> _Exercise directions_
What is needed is every line of the data that includes the word "paint". Please copy each one.

> _Collected data_
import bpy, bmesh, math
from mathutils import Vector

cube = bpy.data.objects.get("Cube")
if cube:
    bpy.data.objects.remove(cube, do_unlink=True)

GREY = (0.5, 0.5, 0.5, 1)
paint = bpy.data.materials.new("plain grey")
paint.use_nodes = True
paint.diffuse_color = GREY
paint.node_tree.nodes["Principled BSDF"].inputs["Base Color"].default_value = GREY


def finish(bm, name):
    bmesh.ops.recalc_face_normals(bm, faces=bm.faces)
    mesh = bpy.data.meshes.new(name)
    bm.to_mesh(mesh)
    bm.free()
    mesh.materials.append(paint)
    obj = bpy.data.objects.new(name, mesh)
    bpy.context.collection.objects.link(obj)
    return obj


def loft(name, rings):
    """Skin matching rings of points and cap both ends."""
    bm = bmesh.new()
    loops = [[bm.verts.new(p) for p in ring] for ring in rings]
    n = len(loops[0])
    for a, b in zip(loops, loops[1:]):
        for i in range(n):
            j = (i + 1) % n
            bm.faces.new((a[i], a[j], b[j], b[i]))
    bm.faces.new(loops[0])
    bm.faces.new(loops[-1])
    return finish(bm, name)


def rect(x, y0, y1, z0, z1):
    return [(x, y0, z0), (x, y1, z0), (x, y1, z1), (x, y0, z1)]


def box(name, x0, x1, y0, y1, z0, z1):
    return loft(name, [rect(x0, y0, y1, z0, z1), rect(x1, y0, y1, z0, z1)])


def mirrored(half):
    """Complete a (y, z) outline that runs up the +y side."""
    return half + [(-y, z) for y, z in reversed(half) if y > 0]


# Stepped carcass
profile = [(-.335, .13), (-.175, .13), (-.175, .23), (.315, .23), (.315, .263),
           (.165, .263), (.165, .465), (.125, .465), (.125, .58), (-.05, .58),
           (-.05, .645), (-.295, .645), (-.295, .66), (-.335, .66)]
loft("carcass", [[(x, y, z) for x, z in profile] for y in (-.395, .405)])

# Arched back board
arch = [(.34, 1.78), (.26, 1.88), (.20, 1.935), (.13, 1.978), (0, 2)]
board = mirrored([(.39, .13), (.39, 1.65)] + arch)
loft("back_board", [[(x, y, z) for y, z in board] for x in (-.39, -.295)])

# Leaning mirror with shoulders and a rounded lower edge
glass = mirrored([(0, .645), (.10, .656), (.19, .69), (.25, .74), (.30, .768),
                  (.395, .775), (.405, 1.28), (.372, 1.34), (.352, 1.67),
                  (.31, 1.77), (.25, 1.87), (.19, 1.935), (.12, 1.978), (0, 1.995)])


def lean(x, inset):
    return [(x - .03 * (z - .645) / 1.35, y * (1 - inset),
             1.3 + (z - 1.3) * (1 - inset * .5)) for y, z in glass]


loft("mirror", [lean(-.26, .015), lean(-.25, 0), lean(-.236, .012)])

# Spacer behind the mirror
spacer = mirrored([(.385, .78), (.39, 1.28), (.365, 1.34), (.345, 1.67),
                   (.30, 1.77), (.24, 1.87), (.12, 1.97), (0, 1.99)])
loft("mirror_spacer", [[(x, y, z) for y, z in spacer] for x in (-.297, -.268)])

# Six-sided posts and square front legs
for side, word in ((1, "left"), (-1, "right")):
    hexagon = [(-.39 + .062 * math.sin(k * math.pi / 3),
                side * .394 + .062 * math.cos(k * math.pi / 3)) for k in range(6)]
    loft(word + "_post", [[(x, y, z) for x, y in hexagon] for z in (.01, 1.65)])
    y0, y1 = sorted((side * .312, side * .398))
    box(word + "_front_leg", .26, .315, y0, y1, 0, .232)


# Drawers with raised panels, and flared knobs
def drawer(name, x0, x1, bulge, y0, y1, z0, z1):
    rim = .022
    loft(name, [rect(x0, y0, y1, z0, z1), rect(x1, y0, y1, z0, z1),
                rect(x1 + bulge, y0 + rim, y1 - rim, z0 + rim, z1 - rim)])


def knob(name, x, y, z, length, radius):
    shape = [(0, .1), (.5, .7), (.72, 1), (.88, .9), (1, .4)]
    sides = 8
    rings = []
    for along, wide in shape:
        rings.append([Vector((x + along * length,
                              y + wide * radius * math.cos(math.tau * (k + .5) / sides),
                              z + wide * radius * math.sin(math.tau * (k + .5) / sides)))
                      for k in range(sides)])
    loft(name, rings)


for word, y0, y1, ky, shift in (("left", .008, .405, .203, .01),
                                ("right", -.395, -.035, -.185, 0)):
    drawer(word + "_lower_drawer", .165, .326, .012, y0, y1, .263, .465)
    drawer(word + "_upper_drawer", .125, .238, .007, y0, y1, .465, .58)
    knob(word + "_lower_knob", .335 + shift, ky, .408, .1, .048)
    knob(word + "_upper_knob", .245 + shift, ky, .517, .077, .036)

> _Output for this task_
paint = bpy.data.materials.new("plain grey")
paint.use_nodes = True
paint.diffuse_color = GREY
paint.node_tree.nodes["Principled BSDF"].inputs["Base Color"].default_value = GREY
    mesh.materials.append(paint)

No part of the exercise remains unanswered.